● **Work request**
Look through the records that follow. Copy every line containing the word "import".

● **Provided records**
****************
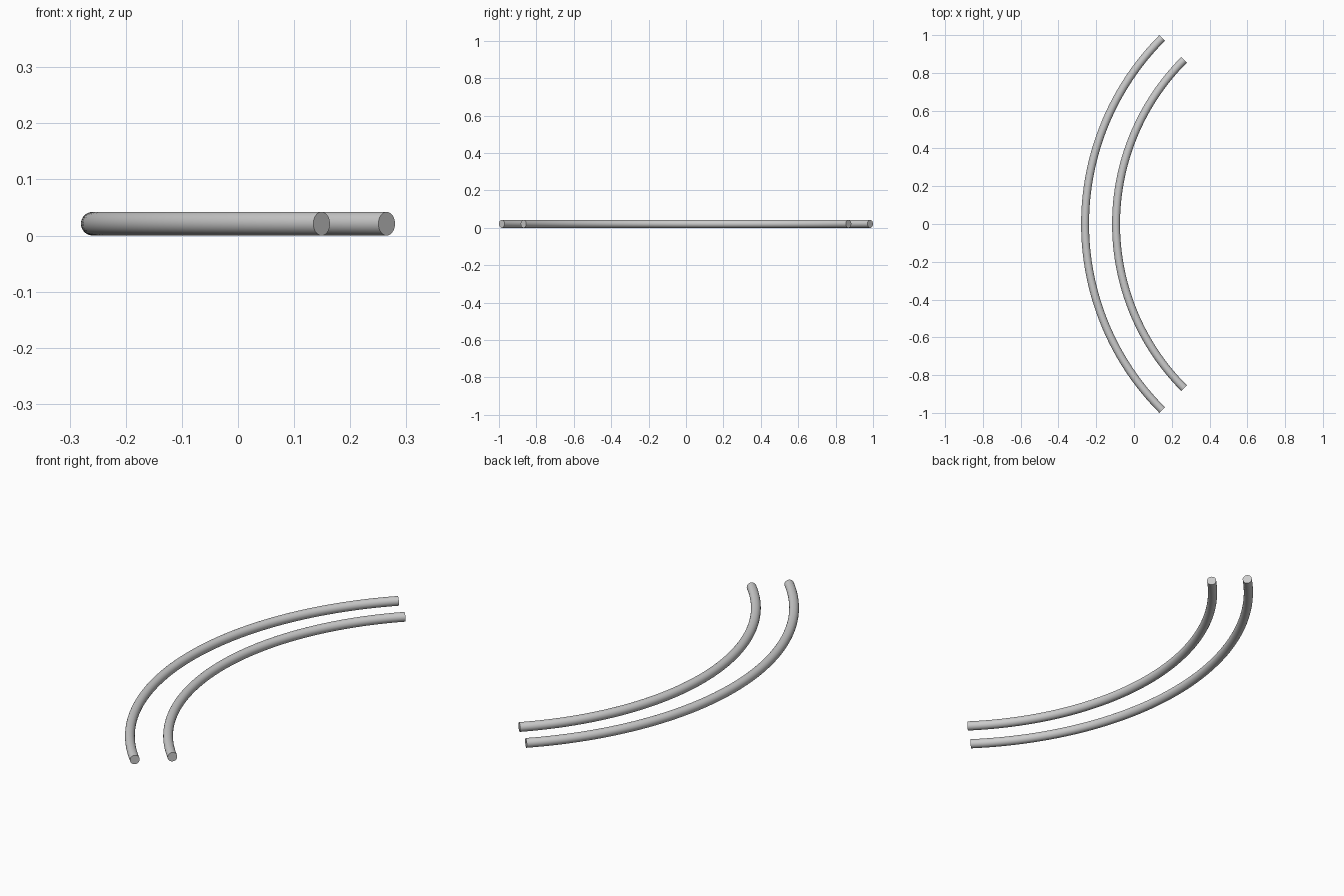
import bpy, bmesh
from math import sin, cos, pi, radians

if "Cube" in bpy.data.objects:
    bpy.data.objects.remove(bpy.data.objects["Cube"])

TUBE_R = 0.021        # rail tube radius
CENTRE_X = 1.134      # common centre of both arcs
HALF_ANGLE = radians(45)
STEPS, SIDES = 64, 32


def curved_rail(name, radius):
    """Round tube swept along a quarter circle, with flat end caps."""
    bm = bmesh.new()
    rings = []
    for i in range(STEPS + 1):
        a = pi - HALF_ANGLE + 2 * HALF_ANGLE * i / STEPS
        ring = []
        for j in range(SIDES):
            t = 2 * pi * j / SIDES
            r = radius + TUBE_R * cos(t)
            ring.append(bm.verts.new((CENTRE_X + r * cos(a), r * sin(a),
                                      TUBE_R + TUBE_R * sin(t))))
        rings.append(ring)
    for r0, r1 in zip(rings, rings[1:]):
        for j in range(SIDES):
            k = (j + 1) % SIDES
            bm.faces.new((r0[j], r0[k], r1[k], r1[j]))
    bm.faces.new(rings[0])
    bm.faces.new(rings[-1])
    bmesh.ops.recalc_face_normals(bm, faces=bm.faces)
    mesh = bpy.data.meshes.new(name)
    bm.to_mesh(mesh)
    bm.free()
    obj = bpy.data.objects.new(name, mesh)
    bpy.context.collection.objects.link(obj)
    bpy.ops.object.select_all(action='DESELECT')
    obj.select_set(True)
    bpy.context.view_layer.objects.active = obj
    bpy.ops.object.shade_smooth_by_angle(angle=radians(30))


# Two concentric rails
curved_rail("outer_rail", 1.393)
curved_rail("inner_rail", 1.229)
****************
● **Answer section**
import bpy, bmesh
from math import sin, cos, pi, radians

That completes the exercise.